Stored data
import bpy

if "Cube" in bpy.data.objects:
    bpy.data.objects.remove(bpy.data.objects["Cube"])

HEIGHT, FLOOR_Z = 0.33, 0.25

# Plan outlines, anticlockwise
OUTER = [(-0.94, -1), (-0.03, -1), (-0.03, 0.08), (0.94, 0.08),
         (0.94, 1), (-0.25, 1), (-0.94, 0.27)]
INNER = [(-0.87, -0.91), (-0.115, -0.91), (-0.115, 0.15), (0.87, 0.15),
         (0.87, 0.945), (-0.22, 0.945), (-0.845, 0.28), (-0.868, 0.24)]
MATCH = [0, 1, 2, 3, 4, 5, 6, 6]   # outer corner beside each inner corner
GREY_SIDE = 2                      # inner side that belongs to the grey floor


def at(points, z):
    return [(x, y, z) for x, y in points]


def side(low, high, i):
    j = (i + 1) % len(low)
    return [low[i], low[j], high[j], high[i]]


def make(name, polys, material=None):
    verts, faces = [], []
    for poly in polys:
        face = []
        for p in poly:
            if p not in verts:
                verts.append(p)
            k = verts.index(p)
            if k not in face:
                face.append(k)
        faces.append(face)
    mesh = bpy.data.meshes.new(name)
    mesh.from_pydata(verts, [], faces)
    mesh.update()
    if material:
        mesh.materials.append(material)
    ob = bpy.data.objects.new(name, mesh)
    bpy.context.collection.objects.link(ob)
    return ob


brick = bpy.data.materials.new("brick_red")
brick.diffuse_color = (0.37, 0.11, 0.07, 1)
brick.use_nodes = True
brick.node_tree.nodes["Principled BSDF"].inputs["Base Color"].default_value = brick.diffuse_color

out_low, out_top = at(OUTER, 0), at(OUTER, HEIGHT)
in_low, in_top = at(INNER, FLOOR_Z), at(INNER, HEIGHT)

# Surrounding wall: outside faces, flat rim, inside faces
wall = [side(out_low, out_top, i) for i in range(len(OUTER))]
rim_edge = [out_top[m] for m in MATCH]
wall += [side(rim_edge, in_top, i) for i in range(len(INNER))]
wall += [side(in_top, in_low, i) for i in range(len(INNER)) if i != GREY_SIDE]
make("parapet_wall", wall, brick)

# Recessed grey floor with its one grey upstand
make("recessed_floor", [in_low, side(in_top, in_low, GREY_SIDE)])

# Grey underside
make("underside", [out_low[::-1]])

- **Goal of the exercise**: From the data above, reproduce word for word the lines running from the line with "if p not in" to the line with "brick.use_nodes = True", ends included.

- **Response box**:
            if p not in verts:
                verts.append(p)
            k = verts.index(p)
            if k not in face:
                face.append(k)
        faces.append(face)
    mesh = bpy.data.meshes.new(name)
    mesh.from_pydata(verts, [], faces)
    mesh.update()
    if material:
        mesh.materials.append(material)
    ob = bpy.data.objects.new(name, mesh)
    bpy.context.collection.objects.link(ob)
    return ob


brick = bpy.data.materials.new("brick_red")
brick.diffuse_color = (0.37, 0.11, 0.07, 1)
brick.use_nodes = True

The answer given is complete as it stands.